Five reasons to read fairy tales
“If you want your children to be intelligent, read them fairy tales. If you want them to be more intelligent, read them more fairy tales.” Albert Einstein
Since I was a child, I’ve always been fascinated with reading fairy tales. I would spend hours at my local library reading books from the fairytale section. There was just something so fascinating about being able to read a book and being able to transport myself to another world and time. When I was reading them, I had no idea that reading fairy tales were actually good for me. They were just fun! Now as a librarian, I can understand why reading fairy tales are good for children. Here are five reasons why:
1. Fairy tales expands children’s imaginations
In fairytales, anything can happen and children learn to think beyond expected boundaries. Learning about faraway lands and different ways to solve problems can help children develop creative ways of solving their own problems.
2. Fairy tales boost children’s cultural literacy
Fairy tales are many times shared across cultures with slight variations, reading different versions of the same fairy tale help children understand other cultures. Fairy tales also can introduce unknown cultures and customs to children.
3. Fairy tales teach children about decisions, consequences and morals
Fairy tales often have a moral of the story. Stealing is wrong, the good will prevail, don’t talk to strangers, don’t walk home alone, etc. Children can learn that poor decisions can have negative consequences through such tales.
Having fun reading and enjoying books is one of the first steps in developing a life-long love of reading. When children read stories that they enjoy, they are more likely to like reading and want to read. I truly believe that my love/obsession with fairy tales as a child motivated me to read more challenging novels throughout my school years.
5. Fairy tales teach children about story structure
Understanding how stories work is important to developing reading comprehension. Fairy tales follow a clear beginning (once upon a time…), middle (problem) and an end (and they lived happily ever after). Understanding story structure helps children learn how to tell a story and develops their thinking and understanding skills.
When choosing fairy tales, it is important to consider your child’s age and mental readiness. Sometimes, some fairy tales can be too scary for children. If you need assistance, library staff are available to help you and your child choose great books, so just ask!
If you’re looking for modern fairy tale spin-offs with strong female characters, check out some of these fractured fairy tales:
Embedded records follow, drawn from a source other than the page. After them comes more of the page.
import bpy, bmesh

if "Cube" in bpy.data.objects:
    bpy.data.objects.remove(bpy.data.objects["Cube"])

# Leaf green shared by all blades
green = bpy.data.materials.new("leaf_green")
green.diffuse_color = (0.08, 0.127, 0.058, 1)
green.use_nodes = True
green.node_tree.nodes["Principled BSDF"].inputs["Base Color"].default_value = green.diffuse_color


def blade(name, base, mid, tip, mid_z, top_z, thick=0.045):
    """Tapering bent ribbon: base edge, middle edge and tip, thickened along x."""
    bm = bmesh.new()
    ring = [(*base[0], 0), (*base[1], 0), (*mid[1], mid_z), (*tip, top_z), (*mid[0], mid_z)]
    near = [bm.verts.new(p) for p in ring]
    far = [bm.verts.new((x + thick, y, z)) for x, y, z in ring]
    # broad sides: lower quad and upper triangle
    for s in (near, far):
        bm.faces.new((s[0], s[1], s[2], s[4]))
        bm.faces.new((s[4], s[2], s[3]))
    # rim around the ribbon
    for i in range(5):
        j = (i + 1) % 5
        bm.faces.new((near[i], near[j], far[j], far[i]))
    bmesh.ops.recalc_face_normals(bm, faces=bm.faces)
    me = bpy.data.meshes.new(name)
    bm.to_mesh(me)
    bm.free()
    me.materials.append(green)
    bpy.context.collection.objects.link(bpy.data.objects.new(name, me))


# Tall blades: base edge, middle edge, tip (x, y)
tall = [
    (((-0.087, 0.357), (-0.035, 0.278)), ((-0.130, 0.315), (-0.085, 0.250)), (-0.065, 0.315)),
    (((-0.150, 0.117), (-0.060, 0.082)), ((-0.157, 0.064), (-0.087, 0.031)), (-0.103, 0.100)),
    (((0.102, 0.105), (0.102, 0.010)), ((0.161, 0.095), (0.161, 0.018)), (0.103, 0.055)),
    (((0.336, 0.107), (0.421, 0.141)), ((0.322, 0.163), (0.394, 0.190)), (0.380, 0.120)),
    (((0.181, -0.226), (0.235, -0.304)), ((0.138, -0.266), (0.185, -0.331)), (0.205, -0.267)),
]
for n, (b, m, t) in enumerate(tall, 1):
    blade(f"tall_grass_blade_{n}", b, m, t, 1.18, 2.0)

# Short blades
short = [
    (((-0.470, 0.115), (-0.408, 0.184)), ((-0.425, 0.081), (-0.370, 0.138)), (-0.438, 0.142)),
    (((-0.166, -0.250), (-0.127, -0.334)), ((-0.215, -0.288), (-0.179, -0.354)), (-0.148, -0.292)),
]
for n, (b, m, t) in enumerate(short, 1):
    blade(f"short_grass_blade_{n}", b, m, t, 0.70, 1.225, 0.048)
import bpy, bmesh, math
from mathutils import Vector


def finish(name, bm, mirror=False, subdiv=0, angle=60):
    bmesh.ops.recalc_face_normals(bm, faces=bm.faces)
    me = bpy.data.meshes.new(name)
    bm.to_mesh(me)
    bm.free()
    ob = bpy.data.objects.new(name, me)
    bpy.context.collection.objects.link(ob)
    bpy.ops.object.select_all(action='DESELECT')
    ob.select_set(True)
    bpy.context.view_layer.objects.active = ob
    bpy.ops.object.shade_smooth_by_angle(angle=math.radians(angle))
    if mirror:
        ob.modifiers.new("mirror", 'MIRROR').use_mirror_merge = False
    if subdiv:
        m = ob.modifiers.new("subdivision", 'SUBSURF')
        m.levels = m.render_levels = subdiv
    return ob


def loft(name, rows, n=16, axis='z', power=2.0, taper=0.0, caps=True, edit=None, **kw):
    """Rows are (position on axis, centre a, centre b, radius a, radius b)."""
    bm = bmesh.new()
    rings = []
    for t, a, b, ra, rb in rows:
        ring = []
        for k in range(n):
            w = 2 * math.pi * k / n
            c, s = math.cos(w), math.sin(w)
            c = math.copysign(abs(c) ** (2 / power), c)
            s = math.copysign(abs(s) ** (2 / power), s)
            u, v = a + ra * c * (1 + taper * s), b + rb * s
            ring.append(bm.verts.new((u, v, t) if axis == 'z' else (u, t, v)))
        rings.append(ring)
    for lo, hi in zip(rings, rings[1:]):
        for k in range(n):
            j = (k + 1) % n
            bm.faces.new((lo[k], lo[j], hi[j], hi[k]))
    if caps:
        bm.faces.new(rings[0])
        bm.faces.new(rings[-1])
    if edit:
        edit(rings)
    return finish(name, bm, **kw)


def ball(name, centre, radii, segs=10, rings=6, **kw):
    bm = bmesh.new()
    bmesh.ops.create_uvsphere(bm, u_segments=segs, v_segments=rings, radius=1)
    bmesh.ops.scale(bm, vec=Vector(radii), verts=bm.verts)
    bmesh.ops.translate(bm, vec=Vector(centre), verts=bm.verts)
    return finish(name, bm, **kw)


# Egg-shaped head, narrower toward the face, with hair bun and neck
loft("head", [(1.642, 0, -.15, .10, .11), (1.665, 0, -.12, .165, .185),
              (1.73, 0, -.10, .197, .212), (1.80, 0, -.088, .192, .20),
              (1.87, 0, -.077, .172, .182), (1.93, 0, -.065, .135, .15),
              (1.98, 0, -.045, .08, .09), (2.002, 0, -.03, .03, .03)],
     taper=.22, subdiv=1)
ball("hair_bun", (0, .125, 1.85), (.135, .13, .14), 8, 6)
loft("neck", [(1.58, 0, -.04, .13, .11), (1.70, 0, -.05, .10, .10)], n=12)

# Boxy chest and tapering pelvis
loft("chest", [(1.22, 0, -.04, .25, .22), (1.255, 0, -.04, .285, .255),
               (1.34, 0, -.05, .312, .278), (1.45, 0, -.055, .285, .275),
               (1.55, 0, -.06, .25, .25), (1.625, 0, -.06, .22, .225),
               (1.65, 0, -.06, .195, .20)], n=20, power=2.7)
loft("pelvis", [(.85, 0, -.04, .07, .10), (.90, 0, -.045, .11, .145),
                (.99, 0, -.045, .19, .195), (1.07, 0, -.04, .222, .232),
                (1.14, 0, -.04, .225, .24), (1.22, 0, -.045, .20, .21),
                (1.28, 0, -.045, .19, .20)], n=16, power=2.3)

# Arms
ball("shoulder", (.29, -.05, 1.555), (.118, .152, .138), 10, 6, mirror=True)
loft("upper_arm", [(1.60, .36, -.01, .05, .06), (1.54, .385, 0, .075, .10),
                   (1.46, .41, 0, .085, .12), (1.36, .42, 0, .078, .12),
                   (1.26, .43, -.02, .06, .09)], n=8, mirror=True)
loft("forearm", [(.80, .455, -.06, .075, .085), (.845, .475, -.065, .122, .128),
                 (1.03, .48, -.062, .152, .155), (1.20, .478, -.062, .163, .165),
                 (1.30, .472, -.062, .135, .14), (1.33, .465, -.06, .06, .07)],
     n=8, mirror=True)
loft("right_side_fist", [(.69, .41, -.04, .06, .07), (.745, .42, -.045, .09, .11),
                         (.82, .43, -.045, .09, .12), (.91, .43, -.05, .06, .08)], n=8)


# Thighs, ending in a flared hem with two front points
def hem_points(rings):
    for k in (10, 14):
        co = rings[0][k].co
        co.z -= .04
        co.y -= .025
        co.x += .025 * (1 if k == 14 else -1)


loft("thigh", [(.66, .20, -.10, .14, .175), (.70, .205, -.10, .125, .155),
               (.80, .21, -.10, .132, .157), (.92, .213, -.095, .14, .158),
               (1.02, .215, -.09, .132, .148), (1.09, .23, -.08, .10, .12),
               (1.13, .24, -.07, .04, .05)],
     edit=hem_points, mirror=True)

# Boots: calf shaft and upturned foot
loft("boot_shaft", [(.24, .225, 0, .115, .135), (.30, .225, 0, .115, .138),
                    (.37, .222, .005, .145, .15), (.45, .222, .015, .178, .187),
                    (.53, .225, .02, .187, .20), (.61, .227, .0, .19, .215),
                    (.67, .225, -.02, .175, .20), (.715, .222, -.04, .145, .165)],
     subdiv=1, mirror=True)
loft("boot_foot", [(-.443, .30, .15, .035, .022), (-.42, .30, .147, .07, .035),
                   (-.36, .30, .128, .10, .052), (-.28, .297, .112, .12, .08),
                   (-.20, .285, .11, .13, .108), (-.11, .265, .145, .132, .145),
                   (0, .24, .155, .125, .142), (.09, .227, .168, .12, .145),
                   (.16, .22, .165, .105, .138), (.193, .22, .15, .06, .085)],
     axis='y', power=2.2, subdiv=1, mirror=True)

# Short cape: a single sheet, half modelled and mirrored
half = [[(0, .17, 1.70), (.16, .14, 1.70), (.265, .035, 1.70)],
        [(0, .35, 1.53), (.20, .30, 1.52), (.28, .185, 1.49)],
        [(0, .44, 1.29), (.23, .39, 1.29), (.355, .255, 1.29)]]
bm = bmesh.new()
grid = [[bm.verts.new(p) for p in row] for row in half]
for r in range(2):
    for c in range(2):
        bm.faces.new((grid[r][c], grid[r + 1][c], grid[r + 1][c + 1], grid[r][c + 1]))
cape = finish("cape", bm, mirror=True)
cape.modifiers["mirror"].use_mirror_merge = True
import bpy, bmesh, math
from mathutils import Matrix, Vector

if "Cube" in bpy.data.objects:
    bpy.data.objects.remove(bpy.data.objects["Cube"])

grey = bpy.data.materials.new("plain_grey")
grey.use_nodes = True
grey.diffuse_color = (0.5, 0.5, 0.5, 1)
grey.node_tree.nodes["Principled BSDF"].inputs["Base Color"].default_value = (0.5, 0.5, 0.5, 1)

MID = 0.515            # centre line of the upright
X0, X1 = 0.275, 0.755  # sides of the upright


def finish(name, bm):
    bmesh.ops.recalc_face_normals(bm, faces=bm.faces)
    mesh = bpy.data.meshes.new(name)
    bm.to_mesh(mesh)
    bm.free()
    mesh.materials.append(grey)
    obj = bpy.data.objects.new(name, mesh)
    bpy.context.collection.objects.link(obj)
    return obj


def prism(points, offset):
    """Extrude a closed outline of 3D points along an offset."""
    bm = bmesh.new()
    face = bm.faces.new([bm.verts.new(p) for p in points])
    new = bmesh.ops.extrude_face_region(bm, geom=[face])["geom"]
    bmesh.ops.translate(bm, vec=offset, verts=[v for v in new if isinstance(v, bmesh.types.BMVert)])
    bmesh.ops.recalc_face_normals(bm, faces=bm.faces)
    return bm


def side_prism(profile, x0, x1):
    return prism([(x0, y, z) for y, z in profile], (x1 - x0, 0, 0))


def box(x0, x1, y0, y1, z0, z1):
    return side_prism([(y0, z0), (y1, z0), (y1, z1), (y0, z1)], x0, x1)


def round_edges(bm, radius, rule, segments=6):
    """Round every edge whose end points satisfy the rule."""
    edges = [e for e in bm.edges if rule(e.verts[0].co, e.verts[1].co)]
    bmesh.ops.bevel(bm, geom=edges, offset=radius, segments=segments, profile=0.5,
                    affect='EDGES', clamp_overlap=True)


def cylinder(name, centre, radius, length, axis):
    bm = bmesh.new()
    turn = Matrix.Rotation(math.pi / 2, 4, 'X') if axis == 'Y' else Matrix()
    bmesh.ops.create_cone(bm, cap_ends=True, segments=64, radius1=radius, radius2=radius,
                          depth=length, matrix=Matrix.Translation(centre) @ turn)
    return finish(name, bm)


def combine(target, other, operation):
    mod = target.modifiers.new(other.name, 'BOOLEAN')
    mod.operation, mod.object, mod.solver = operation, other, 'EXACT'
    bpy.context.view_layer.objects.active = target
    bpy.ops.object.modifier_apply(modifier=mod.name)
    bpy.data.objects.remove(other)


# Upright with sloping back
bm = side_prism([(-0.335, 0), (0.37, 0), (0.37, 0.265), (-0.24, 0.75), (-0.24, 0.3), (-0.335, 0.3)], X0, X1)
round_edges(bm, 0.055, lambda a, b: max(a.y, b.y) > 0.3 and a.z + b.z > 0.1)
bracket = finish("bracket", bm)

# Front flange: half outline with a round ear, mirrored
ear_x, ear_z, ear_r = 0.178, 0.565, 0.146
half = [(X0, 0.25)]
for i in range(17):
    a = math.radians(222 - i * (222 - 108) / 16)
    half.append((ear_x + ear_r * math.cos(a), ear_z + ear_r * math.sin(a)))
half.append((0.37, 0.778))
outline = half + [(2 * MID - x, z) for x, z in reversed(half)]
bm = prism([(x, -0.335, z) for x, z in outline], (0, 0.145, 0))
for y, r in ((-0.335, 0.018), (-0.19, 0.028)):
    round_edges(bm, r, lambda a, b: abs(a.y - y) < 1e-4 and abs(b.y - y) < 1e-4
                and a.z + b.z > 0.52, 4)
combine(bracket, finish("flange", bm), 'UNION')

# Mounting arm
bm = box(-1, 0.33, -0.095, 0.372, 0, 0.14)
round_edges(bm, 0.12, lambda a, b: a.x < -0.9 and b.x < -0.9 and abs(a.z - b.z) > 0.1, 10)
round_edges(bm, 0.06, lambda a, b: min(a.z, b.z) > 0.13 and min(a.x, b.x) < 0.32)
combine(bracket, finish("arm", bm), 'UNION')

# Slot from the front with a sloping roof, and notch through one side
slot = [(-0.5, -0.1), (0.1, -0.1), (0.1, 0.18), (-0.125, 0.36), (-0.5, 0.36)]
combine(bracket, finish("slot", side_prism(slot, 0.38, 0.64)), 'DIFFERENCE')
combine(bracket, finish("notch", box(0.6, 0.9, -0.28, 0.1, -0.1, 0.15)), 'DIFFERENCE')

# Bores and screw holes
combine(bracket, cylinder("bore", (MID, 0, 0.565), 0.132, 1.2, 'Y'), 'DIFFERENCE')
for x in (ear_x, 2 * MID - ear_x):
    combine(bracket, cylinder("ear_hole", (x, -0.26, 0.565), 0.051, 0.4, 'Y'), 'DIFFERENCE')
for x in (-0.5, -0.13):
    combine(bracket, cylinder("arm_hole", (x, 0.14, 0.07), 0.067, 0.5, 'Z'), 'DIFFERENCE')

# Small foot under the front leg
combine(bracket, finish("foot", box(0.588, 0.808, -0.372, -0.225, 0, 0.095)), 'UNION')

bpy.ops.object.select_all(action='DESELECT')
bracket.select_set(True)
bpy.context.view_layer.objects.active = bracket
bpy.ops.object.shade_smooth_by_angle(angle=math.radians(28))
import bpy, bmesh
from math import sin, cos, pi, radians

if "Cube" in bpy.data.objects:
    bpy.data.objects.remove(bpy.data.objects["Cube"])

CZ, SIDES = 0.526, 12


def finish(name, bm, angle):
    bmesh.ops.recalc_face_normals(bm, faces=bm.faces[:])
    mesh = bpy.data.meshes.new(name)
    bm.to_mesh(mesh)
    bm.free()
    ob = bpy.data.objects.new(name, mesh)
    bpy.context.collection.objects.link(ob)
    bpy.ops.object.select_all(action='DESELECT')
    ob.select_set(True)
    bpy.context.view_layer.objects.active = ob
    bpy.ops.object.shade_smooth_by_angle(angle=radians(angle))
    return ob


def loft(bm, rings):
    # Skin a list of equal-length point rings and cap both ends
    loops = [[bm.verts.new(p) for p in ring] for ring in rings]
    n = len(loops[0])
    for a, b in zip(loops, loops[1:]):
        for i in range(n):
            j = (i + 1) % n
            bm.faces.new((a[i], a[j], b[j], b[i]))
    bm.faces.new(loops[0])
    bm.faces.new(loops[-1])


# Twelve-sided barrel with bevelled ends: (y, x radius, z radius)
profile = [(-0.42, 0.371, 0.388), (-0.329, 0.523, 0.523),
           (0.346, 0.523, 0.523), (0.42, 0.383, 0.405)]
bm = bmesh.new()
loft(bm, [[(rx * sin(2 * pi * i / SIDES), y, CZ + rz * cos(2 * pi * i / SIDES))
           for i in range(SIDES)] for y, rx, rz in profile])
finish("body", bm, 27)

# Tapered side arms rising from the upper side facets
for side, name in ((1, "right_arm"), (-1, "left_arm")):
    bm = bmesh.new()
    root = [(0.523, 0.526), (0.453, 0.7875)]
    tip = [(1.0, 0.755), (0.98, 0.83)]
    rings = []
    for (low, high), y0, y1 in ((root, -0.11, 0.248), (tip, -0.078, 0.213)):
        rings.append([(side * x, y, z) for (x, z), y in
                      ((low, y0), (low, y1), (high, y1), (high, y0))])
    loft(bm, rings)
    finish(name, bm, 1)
The Osborne Collection of Early Children's Books and The Lillian H. Smith Collection also have some fascinating materials, including a fourteenth-century manuscript of Aesop’s fables and early and first editions of many modern children's classics.